One proactive activity within every organisation is to determine who in your organisation is an “officer”, hence carrying personal liability if OHS is not managed as per legislated requrements.

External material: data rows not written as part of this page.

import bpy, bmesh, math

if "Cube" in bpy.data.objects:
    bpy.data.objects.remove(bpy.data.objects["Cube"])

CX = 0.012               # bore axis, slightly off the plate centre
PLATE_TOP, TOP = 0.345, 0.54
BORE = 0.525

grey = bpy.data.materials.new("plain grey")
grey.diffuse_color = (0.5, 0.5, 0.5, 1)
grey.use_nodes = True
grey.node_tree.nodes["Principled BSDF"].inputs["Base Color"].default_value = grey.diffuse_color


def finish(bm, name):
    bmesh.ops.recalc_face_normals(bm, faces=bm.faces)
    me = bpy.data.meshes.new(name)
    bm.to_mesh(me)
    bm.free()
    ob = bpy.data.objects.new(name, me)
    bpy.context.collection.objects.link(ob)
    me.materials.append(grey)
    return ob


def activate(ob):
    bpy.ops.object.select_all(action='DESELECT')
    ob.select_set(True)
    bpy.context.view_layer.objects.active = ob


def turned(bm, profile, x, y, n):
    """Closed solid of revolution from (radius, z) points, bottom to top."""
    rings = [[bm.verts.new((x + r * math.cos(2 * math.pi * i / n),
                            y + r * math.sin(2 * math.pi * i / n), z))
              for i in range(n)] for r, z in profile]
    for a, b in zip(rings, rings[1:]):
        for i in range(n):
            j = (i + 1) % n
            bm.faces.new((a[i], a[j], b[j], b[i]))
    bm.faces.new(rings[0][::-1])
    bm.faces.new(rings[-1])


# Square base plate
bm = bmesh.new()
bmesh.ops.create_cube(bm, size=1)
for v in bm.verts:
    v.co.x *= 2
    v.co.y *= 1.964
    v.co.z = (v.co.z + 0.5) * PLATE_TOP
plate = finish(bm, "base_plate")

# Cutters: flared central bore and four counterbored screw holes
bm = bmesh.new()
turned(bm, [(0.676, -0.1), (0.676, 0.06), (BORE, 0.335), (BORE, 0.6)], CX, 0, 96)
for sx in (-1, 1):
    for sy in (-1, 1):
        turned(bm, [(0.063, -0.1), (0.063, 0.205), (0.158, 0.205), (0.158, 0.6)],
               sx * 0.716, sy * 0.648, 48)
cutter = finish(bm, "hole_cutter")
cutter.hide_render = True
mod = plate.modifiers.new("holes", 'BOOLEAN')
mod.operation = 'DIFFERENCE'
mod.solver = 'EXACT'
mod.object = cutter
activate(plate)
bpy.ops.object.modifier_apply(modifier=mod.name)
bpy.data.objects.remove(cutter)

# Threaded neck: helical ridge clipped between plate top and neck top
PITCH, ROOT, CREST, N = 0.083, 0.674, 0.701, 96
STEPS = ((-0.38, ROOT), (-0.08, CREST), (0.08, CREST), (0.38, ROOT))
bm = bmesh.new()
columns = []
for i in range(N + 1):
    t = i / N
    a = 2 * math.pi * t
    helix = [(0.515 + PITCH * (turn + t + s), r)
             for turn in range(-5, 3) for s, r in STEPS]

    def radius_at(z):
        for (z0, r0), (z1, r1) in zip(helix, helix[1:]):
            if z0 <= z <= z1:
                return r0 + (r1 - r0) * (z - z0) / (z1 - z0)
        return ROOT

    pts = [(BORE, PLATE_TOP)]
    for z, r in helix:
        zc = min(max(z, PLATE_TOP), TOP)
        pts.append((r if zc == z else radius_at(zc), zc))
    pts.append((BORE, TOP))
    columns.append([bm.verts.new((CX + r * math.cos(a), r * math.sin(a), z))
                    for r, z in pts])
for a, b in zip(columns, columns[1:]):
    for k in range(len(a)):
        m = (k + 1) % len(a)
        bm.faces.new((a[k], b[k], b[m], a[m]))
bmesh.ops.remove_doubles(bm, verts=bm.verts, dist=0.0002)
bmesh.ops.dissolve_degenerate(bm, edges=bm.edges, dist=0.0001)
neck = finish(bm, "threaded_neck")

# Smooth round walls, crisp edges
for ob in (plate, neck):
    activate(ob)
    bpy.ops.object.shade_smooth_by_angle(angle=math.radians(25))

This link provides a detailed article, which has been summarised below
Who in your organisation might be an officer under the OHS Act?
The Corporations Act states that an officer is
- who makes, or participates in making, decisions that affect the whole, or a substantial part, of the business of the corporation; or
- who has the capacity to affect significantly the corporation’s financial standing; or
- in accordance with whose instructions or wishes the directors of the corporation are accustomed to act (excluding advice given by the person in the proper performance of functions attaching to the person’s professional capacity or their usiness relationship with the directors or the corporation)”
The Victorian Supreme Court recently provided some clarification of this definition in practice – Hodgson v Amcor  VSC 94. The Court determined whether the senior manager fell within paragraphs (i) or (ii) of the definition of “officer”. The questions asked in court provide further guidance on who might be officers in yor organisation.
Who does the definition include, the decision is based on the following indicators:
- ability to take part in decisions which affect the company’s business at a high level.
- position within the company (eg. senior management)
- capital expenditure authority
NOTE: In this case, a limit of $250,000 was an indication that the manager might not be an officer
- management reporting structure
NOTE: A person may be an officer if they report directly to the board, but non-direct reporters may be an officer if they are “capable of dealing directly with board members”.
- participation in board decisions (not mandatory)
- extent of the manager’s domain (in terms of staff, resources and revenue)
NOTE: In Amcor, the fact that the manager headed and managed the largest division in the company (in terms of staff, resources and revenue) supported the conclusion that he was an officer.
- Level of control over own budget
- direct reports (number of senior management reports)
NOTE: In Amcor, the manager had oversight of a significant number of high level general managers which supported him being an officer.